Your reply should be the records below, duplicated exactly, with any picture removed.

################

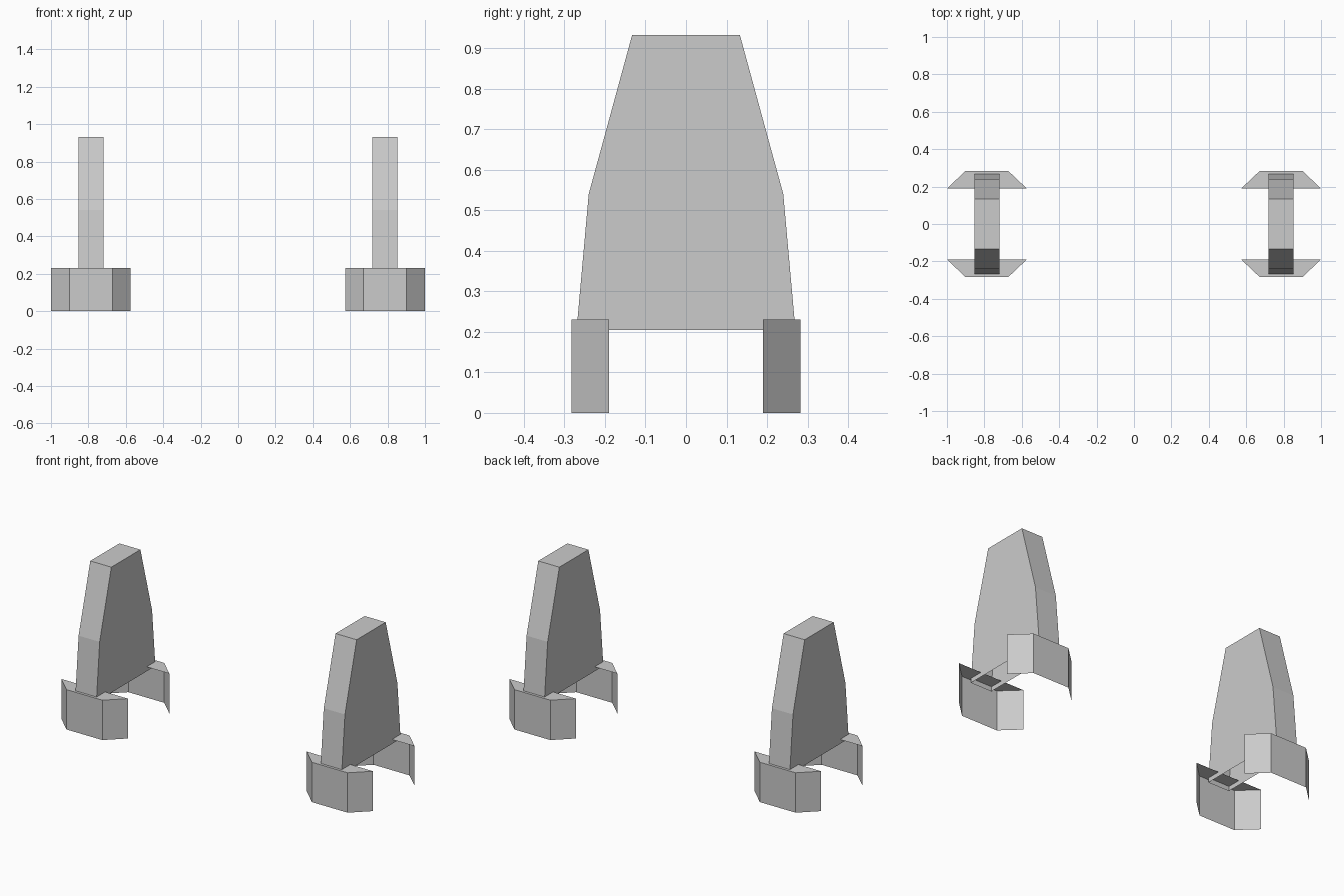
import bpy, bmesh

if "Cube" in bpy.data.objects:
    bpy.data.objects.remove(bpy.data.objects["Cube"])

TOWER_X = 0.7865      # distance of each tower from the centre
HALF_THICK = 0.0675   # half thickness of the upright


def make_object(name, build, location=(0, 0, 0)):
    bm = bmesh.new()
    build(bm)
    mesh = bpy.data.meshes.new(name)
    bm.to_mesh(mesh)
    bm.free()
    obj = bpy.data.objects.new(name, mesh)
    obj.location = location
    bpy.context.collection.objects.link(obj)
    return obj


def build_upright(bm):
    # tapered side outline, open along the bottom
    half = [(0.27, 0.205), (0.24, 0.54), (0.133, 0.932)]
    outline = half + [(-y, z) for y, z in reversed(half)]
    left, right = ([bm.verts.new((x, y, z)) for y, z in outline]
                   for x in (-HALF_THICK, HALF_THICK))
    bm.faces.new(right)
    bm.faces.new(left[::-1])
    for i in range(len(outline) - 1):
        bm.faces.new((left[i], left[i + 1], right[i + 1], right[i]))


def foot_builder(side):
    # three-sided shell with a top cap, open inside and underneath
    def build(bm):
        plan = [(-0.213, 0.19), (-0.115, 0.283), (0.115, 0.283), (0.213, 0.19)]
        low, high = ([bm.verts.new((x, side * y, z)) for x, y in plan]
                     for z in (0.0, 0.231))
        faces = [bm.faces.new(high[::-1])]
        for i in range(3):
            faces.append(bm.faces.new((low[i + 1], low[i], high[i], high[i + 1])))
        if side < 0:
            bmesh.ops.reverse_faces(bm, faces=faces)
    return build


# a matching pair of towers, each an upright on two feet
for label, sx in (("left", -1), ("right", 1)):
    place = (sx * TOWER_X, 0, 0)
    make_object(label + "_upright", build_upright, place)
    for end, sy in (("front", -1), ("back", 1)):
        make_object(f"{label}_{end}_foot", foot_builder(sy), place)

################

Output for this exercise ->
import bpy, bmesh

if "Cube" in bpy.data.objects:
    bpy.data.objects.remove(bpy.data.objects["Cube"])

TOWER_X = 0.7865      # distance of each tower from the centre
HALF_THICK = 0.0675   # half thickness of the upright


def make_object(name, build, location=(0, 0, 0)):
    bm = bmesh.new()
    build(bm)
    mesh = bpy.data.meshes.new(name)
    bm.to_mesh(mesh)
    bm.free()
    obj = bpy.data.objects.new(name, mesh)
    obj.location = location
    bpy.context.collection.objects.link(obj)
    return obj


def build_upright(bm):
    # tapered side outline, open along the bottom
    half = [(0.27, 0.205), (0.24, 0.54), (0.133, 0.932)]
    outline = half + [(-y, z) for y, z in reversed(half)]
    left, right = ([bm.verts.new((x, y, z)) for y, z in outline]
                   for x in (-HALF_THICK, HALF_THICK))
    bm.faces.new(right)
    bm.faces.new(left[::-1])
    for i in range(len(outline) - 1):
        bm.faces.new((left[i], left[i + 1], right[i + 1], right[i]))


def foot_builder(side):
    # three-sided shell with a top cap, open inside and underneath
    def build(bm):
        plan = [(-0.213, 0.19), (-0.115, 0.283), (0.115, 0.283), (0.213, 0.19)]
        low, high = ([bm.verts.new((x, side * y, z)) for x, y in plan]
                     for z in (0.0, 0.231))
        faces = [bm.faces.new(high[::-1])]
        for i in range(3):
            faces.append(bm.faces.new((low[i + 1], low[i], high[i], high[i + 1])))
        if side < 0:
            bmesh.ops.reverse_faces(bm, faces=faces)
    return build


# a matching pair of towers, each an upright on two feet
for label, sx in (("left", -1), ("right", 1)):
    place = (sx * TOWER_X, 0, 0)
    make_object(label + "_upright", build_upright, place)
    for end, sy in (("front", -1), ("back", 1)):
        make_object(f"{label}_{end}_foot", foot_builder(sy), place)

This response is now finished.